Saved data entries
┌──

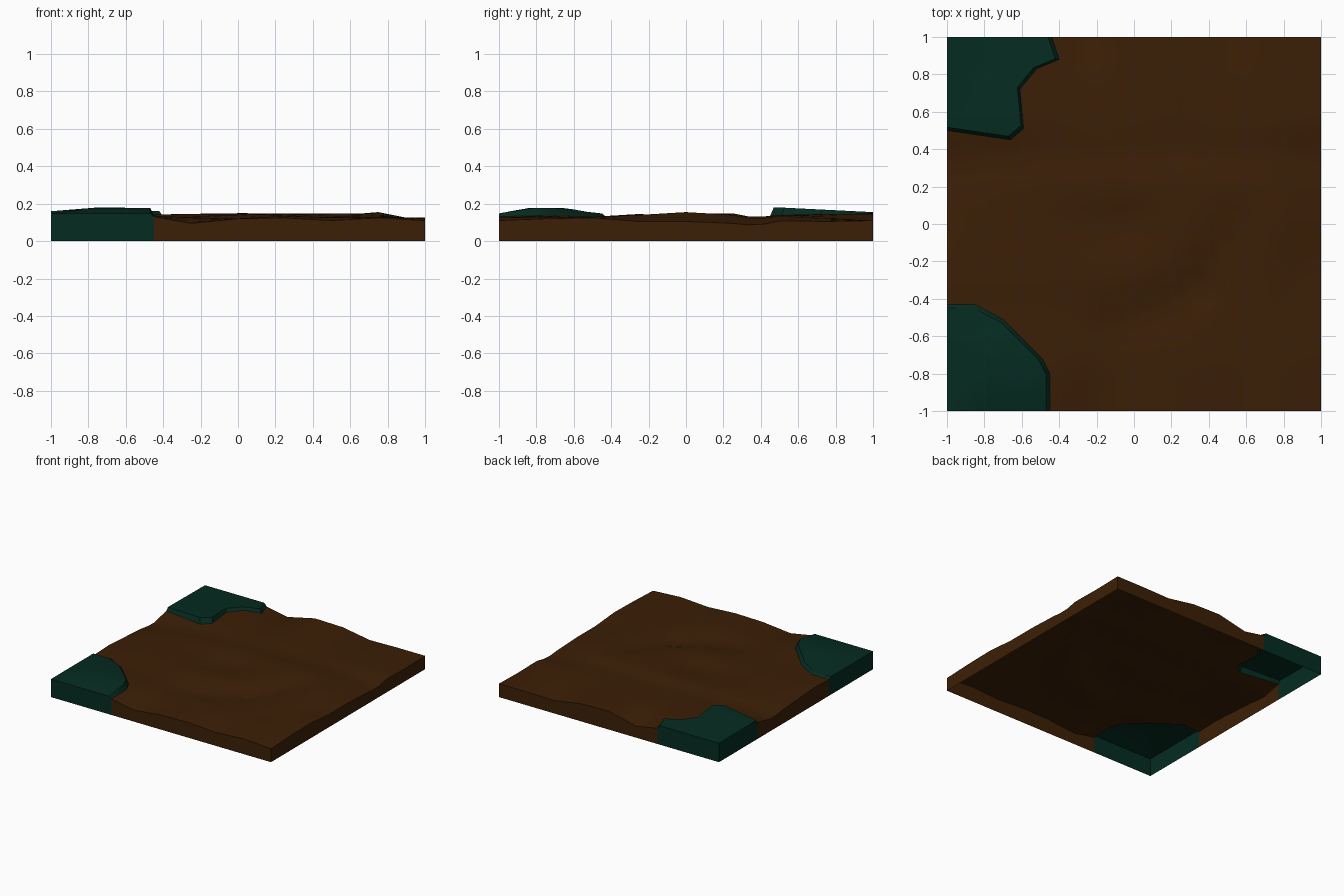
import bpy, math
from mathutils import Vector
from mathutils.geometry import delaunay_2d_cdt

if "Cube" in bpy.data.objects:
    bpy.data.objects.remove(bpy.data.objects["Cube"])

def material(name, col):
    m = bpy.data.materials.new(name)
    m.diffuse_color = (*col, 1)
    m.use_nodes = True
    m.node_tree.nodes["Principled BSDF"].inputs["Base Color"].default_value = m.diffuse_color
    return m

BROWN = material("earth brown", (0.044, 0.0135, 0.0018))
GREEN = material("grass green", (0.0015, 0.0245, 0.0145))

# Terrain heights in hundredths, rows from y=-1 to y=1, columns from x=-1 to x=1
ROWS = [
    [14, 14.5, 14, 9.5, 12, 12.5, 11, 12.5, 11],
    [14, 14.5, 14, 12.5, 12, 13.5, 12.5, 13, 12],
    [13, 13, 13, 13, 12.5, 12, 13, 13, 12.5],
    [14, 14, 14, 14.5, 14.5, 14, 13, 14, 10.5],
    [12.5, 13.5, 14, 13, 13, 14.5, 14.5, 15.5, 10.5],
    [11, 13, 14.5, 15, 15, 15, 15, 14, 9.5],
    [13.5, 14, 14, 13.5, 13.5, 13.5, 14, 13.5, 11],
    [14, 14.5, 14.5, 13, 14, 14.5, 13, 12, 10.5],
    [15, 15, 14, 9.5, 15, 14.5, 10.5, 11, 11]]

# Creases: start, end, depth, half width
CREASES = [((-1, .34), (1, .38), -.02, .13),
           ((-.1, -.56), (.34, -.34), -.022, .14),
           ((.34, -.34), (.56, .0), -.022, .14),
           ((-.2, -.1), (.0, .0), -.01, .12)]

def earth_z(x, y):
    u, v = (x + 1) * 4, (y + 1) * 4
    i, j = max(0, min(7, int(u))), max(0, min(7, int(v)))
    s, t = u - i, v - j
    a = ROWS[j][i] * (1 - s) + ROWS[j][i + 1] * s
    b = ROWS[j + 1][i] * (1 - s) + ROWS[j + 1][i + 1] * s
    z = (a * (1 - t) + b * t) / 100
    p = Vector((x, y))
    for a, b, depth, w in CREASES:
        a, b = Vector(a), Vector(b)
        k = max(0, min(1, (p - a).dot(b - a) / (b - a).length_squared))
        z += depth * max(0, 1 - (p - a - k * (b - a)).length / w)
    return z

# Grass patches: outline curve from the y edge to the x=-1 edge
PATCHES = [
    ((-1, 1), [(-.44, 1), (-.40, .88), (-.52, .83), (-.61, .72), (-.59, .51), (-.66, .45), (-1, .5)],
     lambda x, y: .155 + .025 * min(1, (1 - y) / .5) - .02 * max(0, (-.75 - x) / .25) * min(1, (1 - y) / .5)),
    ((-1, -1), [(-.45, -1), (-.45, -.8), (-.49, -.72), (-.62, -.59), (-.70, -.51), (-.85, -.43), (-1, -.43)],
     lambda x, y: .148 + .03 * max(0, min(1, (y + 1) / .16, (x + 1) / .2, (-.48 - y) / .17)))]
LIP = 0.965

def scaled(p, c, k):
    return (c[0] + (p[0] - c[0]) * k, c[1] + (p[1] - c[1]) * k)

def inside(p, corner, curve, k=1.0):
    """Is p in the patch (shrunk to its corner by k)?"""
    x, y = scaled(p, corner, .999 / k)
    sy = 2 * corner[1]
    poly = curve + [(-2, curve[-1][1]), (-2, sy), (curve[0][0], sy)]
    hit = False
    for (ax, ay), (bx, by) in zip(poly, poly[1:] + poly[:1]):
        if (ay > y) != (by > y) and x < ax + (y - ay) * (bx - ax) / (by - ay):
            hit = not hit
    return hit

# Points of the plan: patch outlines with their inner lips, then a regular grid
pts, edges = [], []
for corner, curve, _ in PATCHES:
    for k in (1, LIP):
        base = len(pts)
        pts += [scaled(p, corner, k) for p in curve]
        edges += [(base + i, base + i + 1) for i in range(len(curve) - 1)]
N = 24
for i in range(N + 1):
    for j in range(N + 1):
        p = (-1 + 2 * i / N, -1 + 2 * j / N)
        if not any(inside(p, c, q, 1.03) and not inside(p, c, q, .94) for c, q, _ in PATCHES):
            pts.append(p)
vs, _, tris, *_ = delaunay_2d_cdt([Vector(p) for p in pts], edges, [], 0, 1e-5)

def height(p):
    for c, q, z in PATCHES:
        if inside(p, c, q, LIP):
            return z(*p)
    return earth_z(*p)

top = [(p.x, p.y, height(p)) for p in vs]

def build(name, faces, mat):
    """Surface from the plan triangles, with skirt walls down to z=0 and an open bottom."""
    out, index = [], {}
    def vert(i, low=False):
        key = (i, low)
        if key not in index:
            index[key] = len(out)
            out.append((top[i][0], top[i][1], 0 if low else top[i][2]))
        return index[key]
    polys = []
    for f in faces:
        polys.append([vert(i) for i in f])
        for a, b in zip(f, list(f[1:]) + [f[0]]):
            for ax in (0, 1):
                if abs(vs[a][ax]) > .9999 and abs(vs[a][ax] - vs[b][ax]) < 1e-4:
                    polys.append([vert(b), vert(a), vert(a, True), vert(b, True)])
    me = bpy.data.meshes.new(name)
    me.from_pydata(out, [], polys)
    me.materials.append(mat)
    ob = bpy.data.objects.new(name, me)
    bpy.context.collection.objects.link(ob)
    bpy.ops.object.select_all(action='DESELECT')
    ob.select_set(True)
    bpy.context.view_layer.objects.active = ob
    bpy.ops.object.shade_smooth_by_angle(angle=math.radians(25))

# Sort the triangles into earth and the two grass patches
groups = {"earth": [], "grass_back": [], "grass_front": []}
for f in tris:
    f = list(f)
    a, b, c = (vs[i] for i in f)
    area = (b - a).cross(c - a)
    if abs(area) < 1e-7:
        continue
    if area < 0:
        f.reverse()
    m = (a + b + c) / 3
    key = "earth"
    for name, (cor, q, _) in zip(("grass_back", "grass_front"), PATCHES):
        if inside(m, cor, q):
            key = name
    groups[key].append(f)
for name, faces in groups.items():
    build(name, faces, BROWN if name == "earth" else GREEN)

└──

» **EXERCISE REQUIREMENTS**: Your answer must be the exact lines of the records from the first one through the line containing "s, t = u - i, v - j", with no pictures in it.

» **TASK RESPONSE**:
import bpy, math
from mathutils import Vector
from mathutils.geometry import delaunay_2d_cdt

if "Cube" in bpy.data.objects:
    bpy.data.objects.remove(bpy.data.objects["Cube"])

def material(name, col):
    m = bpy.data.materials.new(name)
    m.diffuse_color = (*col, 1)
    m.use_nodes = True
    m.node_tree.nodes["Principled BSDF"].inputs["Base Color"].default_value = m.diffuse_color
    return m

BROWN = material("earth brown", (0.044, 0.0135, 0.0018))
GREEN = material("grass green", (0.0015, 0.0245, 0.0145))

# Terrain heights in hundredths, rows from y=-1 to y=1, columns from x=-1 to x=1
ROWS = [
    [14, 14.5, 14, 9.5, 12, 12.5, 11, 12.5, 11],
    [14, 14.5, 14, 12.5, 12, 13.5, 12.5, 13, 12],
    [13, 13, 13, 13, 12.5, 12, 13, 13, 12.5],
    [14, 14, 14, 14.5, 14.5, 14, 13, 14, 10.5],
    [12.5, 13.5, 14, 13, 13, 14.5, 14.5, 15.5, 10.5],
    [11, 13, 14.5, 15, 15, 15, 15, 14, 9.5],
    [13.5, 14, 14, 13.5, 13.5, 13.5, 14, 13.5, 11],
    [14, 14.5, 14.5, 13, 14, 14.5, 13, 12, 10.5],
    [15, 15, 14, 9.5, 15, 14.5, 10.5, 11, 11]]

# Creases: start, end, depth, half width
CREASES = [((-1, .34), (1, .38), -.02, .13),
           ((-.1, -.56), (.34, -.34), -.022, .14),
           ((.34, -.34), (.56, .0), -.022, .14),
           ((-.2, -.1), (.0, .0), -.01, .12)]

def earth_z(x, y):
    u, v = (x + 1) * 4, (y + 1) * 4
    i, j = max(0, min(7, int(u))), max(0, min(7, int(v)))
    s, t = u - i, v - j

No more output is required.